• **Directions for this task**
Go through the records below and show every line with the string "function".

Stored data
__________________________________________________

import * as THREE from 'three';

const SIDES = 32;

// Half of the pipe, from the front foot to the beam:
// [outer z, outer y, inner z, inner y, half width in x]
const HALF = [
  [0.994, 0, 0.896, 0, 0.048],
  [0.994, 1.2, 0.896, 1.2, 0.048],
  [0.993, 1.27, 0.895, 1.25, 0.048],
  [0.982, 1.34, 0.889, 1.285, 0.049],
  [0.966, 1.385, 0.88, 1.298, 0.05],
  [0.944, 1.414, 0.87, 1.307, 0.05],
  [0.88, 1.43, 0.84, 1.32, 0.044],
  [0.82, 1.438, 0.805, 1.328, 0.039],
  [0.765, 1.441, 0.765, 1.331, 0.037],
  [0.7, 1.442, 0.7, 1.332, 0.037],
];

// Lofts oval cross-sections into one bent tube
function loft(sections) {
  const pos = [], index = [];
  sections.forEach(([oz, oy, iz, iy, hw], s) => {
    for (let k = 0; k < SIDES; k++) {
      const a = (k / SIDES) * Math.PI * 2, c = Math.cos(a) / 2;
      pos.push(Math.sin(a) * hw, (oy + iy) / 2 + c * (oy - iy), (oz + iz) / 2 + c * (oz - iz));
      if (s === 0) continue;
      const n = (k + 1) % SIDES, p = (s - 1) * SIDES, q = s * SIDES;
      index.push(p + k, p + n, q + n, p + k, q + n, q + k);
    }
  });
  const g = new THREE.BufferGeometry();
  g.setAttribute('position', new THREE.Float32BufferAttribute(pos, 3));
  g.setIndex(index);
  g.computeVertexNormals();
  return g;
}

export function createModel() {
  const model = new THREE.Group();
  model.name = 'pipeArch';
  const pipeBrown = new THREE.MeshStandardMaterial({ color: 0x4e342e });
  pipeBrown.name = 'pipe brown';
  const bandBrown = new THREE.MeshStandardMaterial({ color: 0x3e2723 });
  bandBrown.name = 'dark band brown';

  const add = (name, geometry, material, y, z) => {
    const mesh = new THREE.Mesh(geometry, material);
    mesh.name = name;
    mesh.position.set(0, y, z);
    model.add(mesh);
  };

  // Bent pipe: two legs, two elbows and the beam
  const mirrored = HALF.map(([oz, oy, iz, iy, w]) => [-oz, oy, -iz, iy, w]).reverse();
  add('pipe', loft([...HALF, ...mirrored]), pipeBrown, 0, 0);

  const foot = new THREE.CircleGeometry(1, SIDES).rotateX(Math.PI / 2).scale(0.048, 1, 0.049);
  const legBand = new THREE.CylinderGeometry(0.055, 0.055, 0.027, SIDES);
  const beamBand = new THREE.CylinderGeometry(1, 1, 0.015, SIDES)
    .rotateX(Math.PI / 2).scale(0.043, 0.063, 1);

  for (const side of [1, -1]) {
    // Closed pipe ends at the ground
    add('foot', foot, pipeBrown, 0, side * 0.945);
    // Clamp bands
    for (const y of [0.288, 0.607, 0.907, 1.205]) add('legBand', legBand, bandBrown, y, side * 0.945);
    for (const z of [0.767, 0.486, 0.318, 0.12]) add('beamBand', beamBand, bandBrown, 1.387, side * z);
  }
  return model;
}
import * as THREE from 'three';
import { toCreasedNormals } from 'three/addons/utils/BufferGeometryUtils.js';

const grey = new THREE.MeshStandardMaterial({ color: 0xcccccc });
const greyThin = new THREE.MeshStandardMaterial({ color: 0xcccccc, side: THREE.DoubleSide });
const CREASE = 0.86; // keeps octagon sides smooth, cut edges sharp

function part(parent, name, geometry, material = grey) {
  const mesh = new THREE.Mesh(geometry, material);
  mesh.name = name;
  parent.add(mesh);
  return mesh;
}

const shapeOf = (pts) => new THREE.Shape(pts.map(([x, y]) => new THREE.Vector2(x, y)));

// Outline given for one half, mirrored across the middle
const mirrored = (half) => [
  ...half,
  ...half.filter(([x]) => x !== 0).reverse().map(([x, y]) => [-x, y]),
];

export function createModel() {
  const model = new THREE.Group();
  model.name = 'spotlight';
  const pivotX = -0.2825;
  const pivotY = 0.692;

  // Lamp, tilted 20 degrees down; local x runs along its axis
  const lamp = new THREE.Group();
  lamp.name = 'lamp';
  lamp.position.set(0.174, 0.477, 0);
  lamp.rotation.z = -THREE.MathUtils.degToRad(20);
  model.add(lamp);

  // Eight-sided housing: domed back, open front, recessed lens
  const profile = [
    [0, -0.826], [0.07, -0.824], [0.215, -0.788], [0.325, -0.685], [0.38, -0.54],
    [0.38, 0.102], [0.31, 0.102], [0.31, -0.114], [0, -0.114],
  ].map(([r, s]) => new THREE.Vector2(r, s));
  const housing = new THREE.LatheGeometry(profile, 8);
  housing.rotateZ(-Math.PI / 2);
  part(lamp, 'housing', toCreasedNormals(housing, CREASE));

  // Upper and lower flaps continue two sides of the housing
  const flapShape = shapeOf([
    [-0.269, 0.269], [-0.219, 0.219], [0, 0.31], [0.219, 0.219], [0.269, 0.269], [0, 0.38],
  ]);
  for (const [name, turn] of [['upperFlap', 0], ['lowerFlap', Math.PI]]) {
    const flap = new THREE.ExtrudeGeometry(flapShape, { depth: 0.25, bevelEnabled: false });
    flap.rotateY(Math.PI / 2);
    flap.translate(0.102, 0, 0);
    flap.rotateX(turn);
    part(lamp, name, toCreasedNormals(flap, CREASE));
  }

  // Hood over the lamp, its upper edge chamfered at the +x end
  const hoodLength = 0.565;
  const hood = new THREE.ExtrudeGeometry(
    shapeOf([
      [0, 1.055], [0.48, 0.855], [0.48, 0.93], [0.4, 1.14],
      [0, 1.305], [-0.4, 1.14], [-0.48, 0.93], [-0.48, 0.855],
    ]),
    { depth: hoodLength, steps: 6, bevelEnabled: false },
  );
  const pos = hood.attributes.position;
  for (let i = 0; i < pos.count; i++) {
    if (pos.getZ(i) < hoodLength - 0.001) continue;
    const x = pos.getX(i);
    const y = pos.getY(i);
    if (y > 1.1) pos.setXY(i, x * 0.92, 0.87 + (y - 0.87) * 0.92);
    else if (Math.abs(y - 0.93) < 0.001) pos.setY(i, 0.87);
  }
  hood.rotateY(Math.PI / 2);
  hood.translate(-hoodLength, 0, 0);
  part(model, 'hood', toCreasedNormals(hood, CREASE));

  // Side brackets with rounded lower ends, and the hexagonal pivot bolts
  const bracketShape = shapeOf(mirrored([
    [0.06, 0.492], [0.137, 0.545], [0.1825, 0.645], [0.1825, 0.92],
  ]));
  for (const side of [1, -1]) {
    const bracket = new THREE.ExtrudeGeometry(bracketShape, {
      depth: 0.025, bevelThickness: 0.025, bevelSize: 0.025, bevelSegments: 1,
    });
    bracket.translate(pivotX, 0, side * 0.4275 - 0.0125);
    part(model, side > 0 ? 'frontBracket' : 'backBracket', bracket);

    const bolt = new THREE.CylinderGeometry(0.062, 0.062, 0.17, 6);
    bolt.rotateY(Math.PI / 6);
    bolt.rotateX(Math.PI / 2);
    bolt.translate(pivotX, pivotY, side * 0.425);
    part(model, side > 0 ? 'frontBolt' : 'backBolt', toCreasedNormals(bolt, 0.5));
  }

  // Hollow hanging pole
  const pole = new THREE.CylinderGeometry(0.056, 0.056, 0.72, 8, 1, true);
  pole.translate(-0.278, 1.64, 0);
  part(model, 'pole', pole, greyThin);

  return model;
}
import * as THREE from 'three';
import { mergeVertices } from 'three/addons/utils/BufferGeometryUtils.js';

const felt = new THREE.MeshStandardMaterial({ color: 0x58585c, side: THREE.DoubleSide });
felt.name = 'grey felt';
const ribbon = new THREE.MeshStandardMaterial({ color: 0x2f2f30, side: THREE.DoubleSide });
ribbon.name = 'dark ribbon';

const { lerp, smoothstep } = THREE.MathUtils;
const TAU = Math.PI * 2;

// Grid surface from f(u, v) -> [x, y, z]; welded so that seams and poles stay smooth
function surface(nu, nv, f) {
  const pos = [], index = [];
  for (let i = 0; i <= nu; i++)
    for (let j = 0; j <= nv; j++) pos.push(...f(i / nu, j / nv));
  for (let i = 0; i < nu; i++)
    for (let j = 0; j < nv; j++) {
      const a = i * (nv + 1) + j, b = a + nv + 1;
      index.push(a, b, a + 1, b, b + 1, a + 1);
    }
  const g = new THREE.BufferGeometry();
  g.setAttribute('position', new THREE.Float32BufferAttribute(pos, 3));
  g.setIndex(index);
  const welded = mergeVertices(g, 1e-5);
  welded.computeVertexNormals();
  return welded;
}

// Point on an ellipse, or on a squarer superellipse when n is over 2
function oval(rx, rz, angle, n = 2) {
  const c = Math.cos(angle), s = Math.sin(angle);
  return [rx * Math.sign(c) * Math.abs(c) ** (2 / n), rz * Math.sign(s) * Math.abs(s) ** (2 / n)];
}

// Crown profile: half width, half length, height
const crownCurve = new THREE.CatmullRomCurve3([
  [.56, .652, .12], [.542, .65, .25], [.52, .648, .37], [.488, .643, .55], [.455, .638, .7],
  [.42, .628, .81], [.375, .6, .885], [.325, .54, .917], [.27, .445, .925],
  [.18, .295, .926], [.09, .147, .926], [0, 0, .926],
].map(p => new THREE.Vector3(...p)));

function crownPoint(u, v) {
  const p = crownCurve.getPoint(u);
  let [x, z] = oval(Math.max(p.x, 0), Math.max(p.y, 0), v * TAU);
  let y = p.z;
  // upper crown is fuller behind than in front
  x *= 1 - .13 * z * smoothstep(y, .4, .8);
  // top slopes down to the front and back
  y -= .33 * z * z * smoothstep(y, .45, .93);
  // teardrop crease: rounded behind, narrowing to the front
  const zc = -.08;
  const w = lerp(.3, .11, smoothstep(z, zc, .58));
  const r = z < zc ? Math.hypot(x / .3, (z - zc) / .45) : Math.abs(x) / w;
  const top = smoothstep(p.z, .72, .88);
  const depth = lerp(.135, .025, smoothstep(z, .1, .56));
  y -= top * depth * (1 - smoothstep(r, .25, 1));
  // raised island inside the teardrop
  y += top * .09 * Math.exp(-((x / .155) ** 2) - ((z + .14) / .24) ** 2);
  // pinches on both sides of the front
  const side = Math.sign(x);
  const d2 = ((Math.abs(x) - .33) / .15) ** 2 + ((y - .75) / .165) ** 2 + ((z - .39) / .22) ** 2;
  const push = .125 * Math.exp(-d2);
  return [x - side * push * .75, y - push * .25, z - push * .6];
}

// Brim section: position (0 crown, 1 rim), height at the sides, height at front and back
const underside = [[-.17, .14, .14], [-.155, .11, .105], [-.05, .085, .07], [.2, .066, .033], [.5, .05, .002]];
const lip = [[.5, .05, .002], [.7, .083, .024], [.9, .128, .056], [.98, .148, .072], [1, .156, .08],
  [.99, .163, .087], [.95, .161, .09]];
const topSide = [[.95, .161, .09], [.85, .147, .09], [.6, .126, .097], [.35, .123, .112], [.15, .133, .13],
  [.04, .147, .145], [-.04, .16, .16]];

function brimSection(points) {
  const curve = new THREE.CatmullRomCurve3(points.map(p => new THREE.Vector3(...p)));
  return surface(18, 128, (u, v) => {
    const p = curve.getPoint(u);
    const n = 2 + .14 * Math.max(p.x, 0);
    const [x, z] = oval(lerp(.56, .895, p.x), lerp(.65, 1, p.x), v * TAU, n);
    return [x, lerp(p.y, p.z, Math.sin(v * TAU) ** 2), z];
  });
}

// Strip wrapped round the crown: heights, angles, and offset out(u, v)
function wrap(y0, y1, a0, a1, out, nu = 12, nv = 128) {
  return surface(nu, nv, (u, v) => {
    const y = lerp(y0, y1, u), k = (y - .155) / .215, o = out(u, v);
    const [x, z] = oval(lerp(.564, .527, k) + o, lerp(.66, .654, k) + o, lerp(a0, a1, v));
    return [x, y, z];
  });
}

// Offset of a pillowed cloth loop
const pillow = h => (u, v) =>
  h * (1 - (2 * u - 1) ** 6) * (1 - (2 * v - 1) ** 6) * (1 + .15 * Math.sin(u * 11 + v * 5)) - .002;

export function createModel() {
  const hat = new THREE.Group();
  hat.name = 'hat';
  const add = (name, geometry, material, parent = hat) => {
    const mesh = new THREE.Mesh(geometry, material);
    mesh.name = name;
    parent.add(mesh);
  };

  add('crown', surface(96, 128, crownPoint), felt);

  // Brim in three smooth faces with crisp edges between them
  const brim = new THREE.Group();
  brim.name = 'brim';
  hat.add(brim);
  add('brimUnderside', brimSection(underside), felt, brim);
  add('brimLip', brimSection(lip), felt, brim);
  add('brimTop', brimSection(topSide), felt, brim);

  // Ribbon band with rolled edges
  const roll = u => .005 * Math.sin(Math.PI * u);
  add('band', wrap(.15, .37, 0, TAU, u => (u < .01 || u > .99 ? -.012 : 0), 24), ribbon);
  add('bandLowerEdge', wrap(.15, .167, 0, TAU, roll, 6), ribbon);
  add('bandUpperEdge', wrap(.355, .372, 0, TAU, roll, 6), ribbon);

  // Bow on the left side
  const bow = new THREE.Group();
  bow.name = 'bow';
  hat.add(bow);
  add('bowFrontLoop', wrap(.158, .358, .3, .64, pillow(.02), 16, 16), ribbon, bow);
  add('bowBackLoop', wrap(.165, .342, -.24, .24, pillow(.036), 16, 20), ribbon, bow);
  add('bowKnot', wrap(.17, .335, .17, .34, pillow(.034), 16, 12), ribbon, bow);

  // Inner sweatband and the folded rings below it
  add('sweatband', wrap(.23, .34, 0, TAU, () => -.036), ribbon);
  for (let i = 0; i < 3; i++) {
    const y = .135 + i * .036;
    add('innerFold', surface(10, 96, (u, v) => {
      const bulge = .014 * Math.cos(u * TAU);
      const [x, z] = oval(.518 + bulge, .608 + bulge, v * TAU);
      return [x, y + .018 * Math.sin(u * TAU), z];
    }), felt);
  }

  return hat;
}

__________________________________________________

• **Reply**
function loft(sections) {
export function createModel() {
function part(parent, name, geometry, material = grey) {
export function createModel() {
function surface(nu, nv, f) {
function oval(rx, rz, angle, n = 2) {
function crownPoint(u, v) {
function brimSection(points) {
function wrap(y0, y1, a0, a1, out, nu = 12, nv = 128) {
export function createModel() {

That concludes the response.